Task instructions: Only those lines in the data below from the line containing "new Type([[x0, y0], [x1, y0], [x1, y1], [x0, y1]].map(p" through the line containing "const joints = [];", both included, should be restated word for word.

Data items:
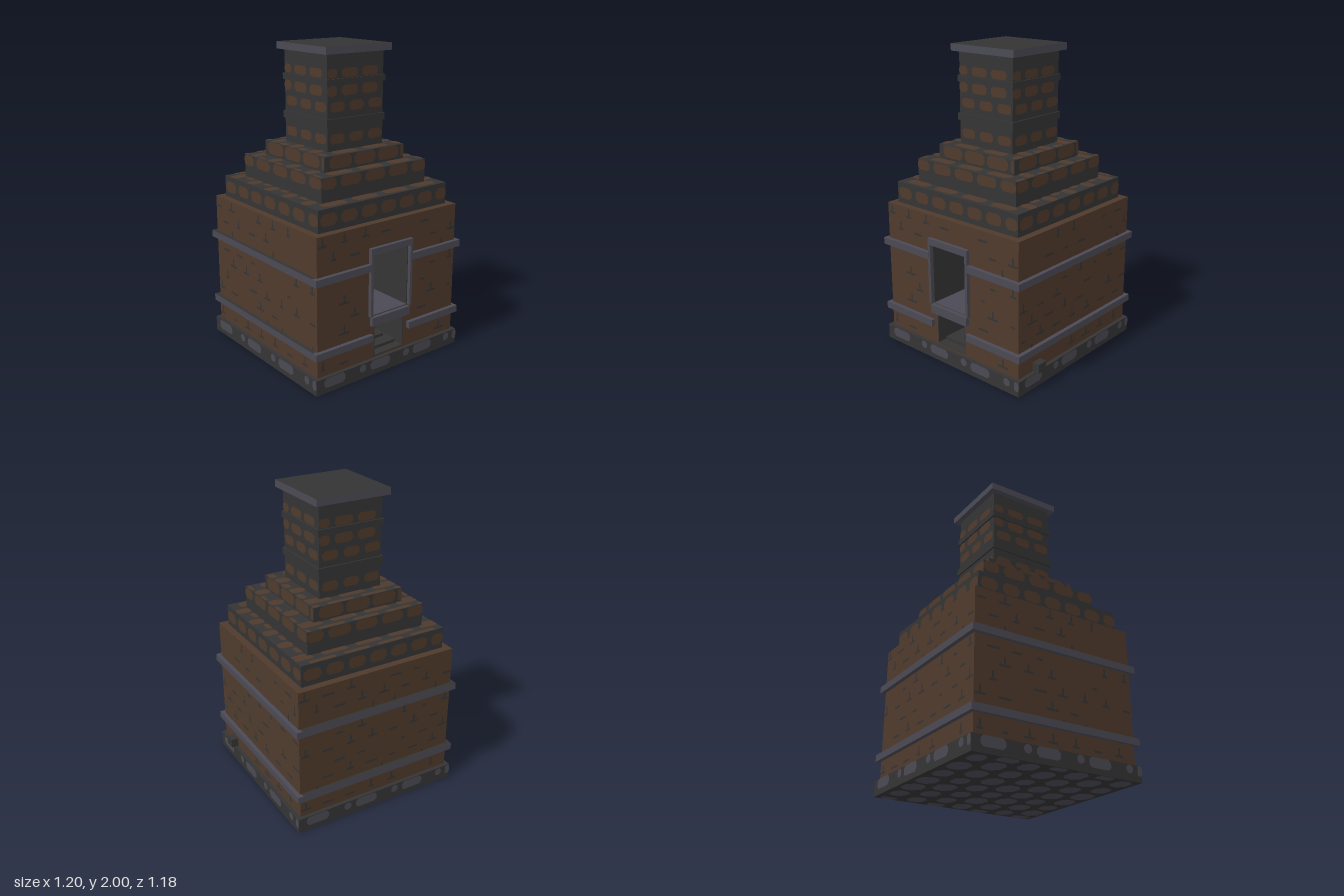
import * as THREE from 'three';
import { mergeGeometries } from 'three/addons/utils/BufferGeometryUtils.js';

const material = (name, color) => {
  const m = new THREE.MeshStandardMaterial({ color });
  m.name = name;
  return m;
};

export function createModel() {
  const brick = material('brownBrick', 0x4f3a2c);
  const dark = material('darkMortar', 0x343434);
  const stone = material('greyStone', 0x4b4a54);

  const model = new THREE.Group();
  model.name = 'brickFurnace';
  const body = new THREE.Group();
  body.name = 'furnace';
  body.position.x = -0.014;
  model.add(body);

  let seed = 7;
  const rand = () => (seed = (seed * 16807) % 2147483647) / 2147483647;

  const add = (name, geometry, mat) => {
    const mesh = new THREE.Mesh(geometry, mat);
    mesh.name = name;
    body.add(mesh);
    return mesh;
  };
  // Box given by its minimum and maximum corners
  const box = (name, mat, x0, x1, y0, y1, z0, z1) =>
    add(name, new THREE.BoxGeometry(x1 - x0, y1 - y0, z1 - z0)
      .translate((x0 + x1) / 2, (y0 + y1) / 2, (z0 + z1) / 2), mat);
  const block = (name, mat, half, y0, y1) => box(name, mat, -half, half, y0, y1, -half, half);

  // Flat patch with cut corners in the xy plane
  const patch = (x0, x1, y0, y1, cut = 0.28) => {
    const c = cut * Math.min(x1 - x0, y1 - y0);
    return new THREE.ShapeGeometry(new THREE.Shape([
      [x0 + c, y0], [x1 - c, y0], [x1, y0 + c], [x1, y1 - c],
      [x1 - c, y1], [x0 + c, y1], [x0, y1 - c], [x0, y0 + c],
    ].map(p => new THREE.Vector2(...p))));
  };
  const LIFT = 0.003;
  const onSide = (g, side, half) => g.translate(0, 0, half + LIFT).rotateY(side * Math.PI / 2);

  // Rows of patches on all four sides: each row is [y0, y1, pitch, gap, shift]
  const sideRows = (name, mat, half, rows) => {
    const list = [];
    for (let side = 0; side < 4; side++)
      for (const [y0, y1, pitch, gap, shift] of rows)
        for (let x = -6 * pitch + shift; x < half; x += pitch) {
          const a = Math.max(x + gap / 2, -half), b = Math.min(x + pitch - gap / 2, half);
          if (b - a > 0.02) list.push(onSide(patch(a, b, y0, y1), side, half));
        }
    add(name, mergeGeometries(list), mat);
  };

  // One staggered brick pattern clipped to the step around a tier
  const stepBricks = (name, outer, inner, y) => {
    const strips = [
      [-outer, outer, inner, outer], [-outer, outer, -outer, -inner],
      [-outer, -inner, -inner, inner], [inner, outer, -inner, inner],
    ];
    const list = [];
    for (const [sx0, sx1, sz0, sz1] of strips)
      for (let k = -6; k <= 6; k++)
        for (let n = -4; n <= 4; n++) {
          const zc = k * 0.0975 - 0.03, xc = n * 0.24 + (k & 1 ? 0.12 : 0);
          const x0 = Math.max(sx0, xc - 0.09), x1 = Math.min(sx1, xc + 0.09);
          const z0 = Math.max(sz0, zc - 0.036), z1 = Math.min(sz1, zc + 0.036);
          if (x1 - x0 > 0.02 && z1 - z0 > 0.015)
            list.push(patch(x0, x1, -z1, -z0).rotateX(-Math.PI / 2).translate(0, y + LIFT, 0));
        }
    add(name, mergeGeometries(list), brick);
  };

  // Cobbled base
  block('base', dark, 0.585, 0, 0.1);
  sideRows('baseLargeStones', stone, 0.585, [[0.035, 0.098, 0.36, 0.2, 0.09]]);
  sideRows('baseSmallStones', stone, 0.585, [[0.045, 0.095, 0.36, 0.31, -0.05]]);
  const cobbles = [];
  for (let i = -3; i <= 3; i++)
    for (let j = -3; j <= 3; j++) {
      const x = i * 0.18 + (j & 1 ? 0.045 : -0.045), z = j * 0.165;
      const r = 0.06 + 0.02 * rand();
      const x0 = Math.max(x - r, -0.58), x1 = Math.min(x + r, 0.58);
      if (x1 - x0 > 0.03)
        cobbles.push(patch(x0, x1, z - r * 0.85, z + r * 0.85, 0.3).rotateX(Math.PI / 2).translate(0, -0.001, 0));
    }
  add('baseUndersideStones', mergeGeometries(cobbles), stone);

  // Firebox walls with the door and ash openings
  const H = 0.56, BACK = 0.1;
  const rect = (Type, x0, x1, y0, y1) =>
    new Type([[x0, y0], [x1, y0], [x1, y1], [x0, y1]].map(p => new THREE.Vector2(...p)));
  const wall = rect(THREE.Shape, -H, H, 0.1, 0.98);
  const openings = [[-0.15, 0.15, 0.385, 0.795], [-0.122, 0.122, 0.11, 0.33]];
  for (const o of openings) wall.holes.push(rect(THREE.Path, ...o));
  add('frontWall', new THREE.ExtrudeGeometry(wall, { depth: H - BACK, bevelEnabled: false })
    .translate(0, 0, BACK), brick);
  box('rearWall', brick, -H, H, 0.1, 0.98, -H, BACK);

  // Dark linings of the openings
  openings.forEach(([x0, x1, y0, y1], i) => {
    const n = i ? 'ashPit' : 'hearth', t = 0.005, f = H + 0.001;
    box(n + 'Back', dark, x0, x1, y0, y1, BACK, BACK + t);
    box(n + 'SideRight', dark, x0, x0 + t, y0, y1, BACK, f);
    box(n + 'SideLeft', dark, x1 - t, x1, y0, y1, BACK, f);
    box(n + 'Roof', dark, x0, x1, y1 - t, y1, BACK, f);
    box(n + 'Floor', i ? dark : stone, x0, x1, y0, y0 + t, BACK, f);
  });
  box('ashHeap', dark, -0.11, 0.11, 0.113, 0.135, 0.2, 0.5);
  box('ashLump', dark, -0.01, 0.08, 0.135, 0.155, 0.28, 0.42);

  // Worn mortar joints on the firebox
  const joints = [];
  for (let side = 0; side < 4; side++)
    for (let row = 0; row < 9; row++)
      for (let n = -3; n <= 3; n++) {
        const y = 0.135 + row * 0.097, x = n * 0.16 + (row & 1 ? 0.04 : -0.04);
        const w = 0.03 + 0.06 * rand(), tall = rand() < 0.5;
        if (side === 0 && Math.abs(x) < 0.26 && y < 0.84) continue;
        if (Math.abs(x) + w / 2 > H || rand() < 0.25) continue;
        joints.push(onSide(patch(x - w / 2, x + w / 2, y, y + 0.014), side, H));
        if (tall) joints.push(onSide(patch(x - 0.007, x + 0.007, y + 0.014, y + 0.06), side, H));
      }
  add('mortarJoints', mergeGeometries(joints), dark);

  // Stone bands, interrupted at the openings
  const B = 0.587;
  const darkTop = [stone, stone, dark, stone, stone, stone];
  for (const [name, y0, y1, gap] of [['lowerBand', 0.225, 0.27, 0.15], ['upperBand', 0.69, 0.735, 0.165]]) {
    box(name + 'FrontRight', stone, -B, -gap, y0, y1, H - 0.01, B);
    box(name + 'FrontLeft', stone, gap, B, y0, y1, H - 0.01, B);
    box(name + 'Left', stone, H - 0.01, B, y0, y1, -B, H - 0.01);
    box(name + 'Right', darkTop, -B, -H + 0.01, y0, y1, -B, H - 0.01);
    box(name + 'Back', darkTop, -H + 0.01, H - 0.01, y0, y1, -B, -H + 0.01);
  }

  // Door frame and sill
  for (const s of [-1, 1])
    box(s > 0 ? 'doorFrameLeft' : 'doorFrameRight', stone,
      Math.min(s * 0.15, s * 0.169), Math.max(s * 0.15, s * 0.169), 0.39, 0.795, H - 0.02, 0.585);
  box('doorFrameTop', stone, -0.169, 0.169, 0.79, 0.832, H - 0.02, 0.585);
  box('doorSill', stone, -0.155, 0.155, 0.325, 0.382, H - 0.02, 0.585);

  // Peg on the left side
  box('sidePeg', dark, 0.55, 0.609, 0.1, 0.16, 0.355, 0.425);

  // Stepped shoulders
  block('lowerStep', dark, 0.512, 0.98, 1.12);
  sideRows('lowerStepBricks', brick, 0.512, [[1.015, 1.09, 0.153, 0.035, -0.055]]);
  stepBricks('lowerStepTopBricks', 0.512, 0.415, 1.12);
  block('middleStep', dark, 0.415, 1.12, 1.27);
  sideRows('middleStepBricks', brick, 0.415, [[1.2, 1.268, 0.19, 0.035, -0.1]]);
  stepBricks('middleStepTopBricks', 0.415, 0.317, 1.27);
  block('upperStep', dark, 0.317, 1.27, 1.365);
  sideRows('upperStepBricks', brick, 0.317, [[1.285, 1.364, 0.19, 0.02, -0.1]]);
  stepBricks('upperStepTopBricks', 0.317, 0.22, 1.365);

  // Chimney with two bands and a cap
  block('chimney', dark, 0.22, 1.365, 1.96);
  sideRows('chimneyBricks', brick, 0.22, [
    [1.41, 1.47, 0.15, 0.04, -0.07], [1.605, 1.665, 0.15, 0.04, -0.07],
    [1.7, 1.763, 0.16, 0.035, 0.03], [1.81, 1.865, 0.16, 0.035, 0.03],
  ]);
  block('chimneyLowerBand', dark, 0.23, 1.52, 1.565);
  block('chimneyUpperBand', dark, 0.23, 1.765, 1.805);
  block('chimneyCap', darkTop, 0.256, 1.955, 2);

  return model;
}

Written response:
    new Type([[x0, y0], [x1, y0], [x1, y1], [x0, y1]].map(p => new THREE.Vector2(...p)));
  const wall = rect(THREE.Shape, -H, H, 0.1, 0.98);
  const openings = [[-0.15, 0.15, 0.385, 0.795], [-0.122, 0.122, 0.11, 0.33]];
  for (const o of openings) wall.holes.push(rect(THREE.Path, ...o));
  add('frontWall', new THREE.ExtrudeGeometry(wall, { depth: H - BACK, bevelEnabled: false })
    .translate(0, 0, BACK), brick);
  box('rearWall', brick, -H, H, 0.1, 0.98, -H, BACK);

  // Dark linings of the openings
  openings.forEach(([x0, x1, y0, y1], i) => {
    const n = i ? 'ashPit' : 'hearth', t = 0.005, f = H + 0.001;
    box(n + 'Back', dark, x0, x1, y0, y1, BACK, BACK + t);
    box(n + 'SideRight', dark, x0, x0 + t, y0, y1, BACK, f);
    box(n + 'SideLeft', dark, x1 - t, x1, y0, y1, BACK, f);
    box(n + 'Roof', dark, x0, x1, y1 - t, y1, BACK, f);
    box(n + 'Floor', i ? dark : stone, x0, x1, y0, y0 + t, BACK, f);
  });
  box('ashHeap', dark, -0.11, 0.11, 0.113, 0.135, 0.2, 0.5);
  box('ashLump', dark, -0.01, 0.08, 0.135, 0.155, 0.28, 0.42);

  // Worn mortar joints on the firebox
  const joints = [];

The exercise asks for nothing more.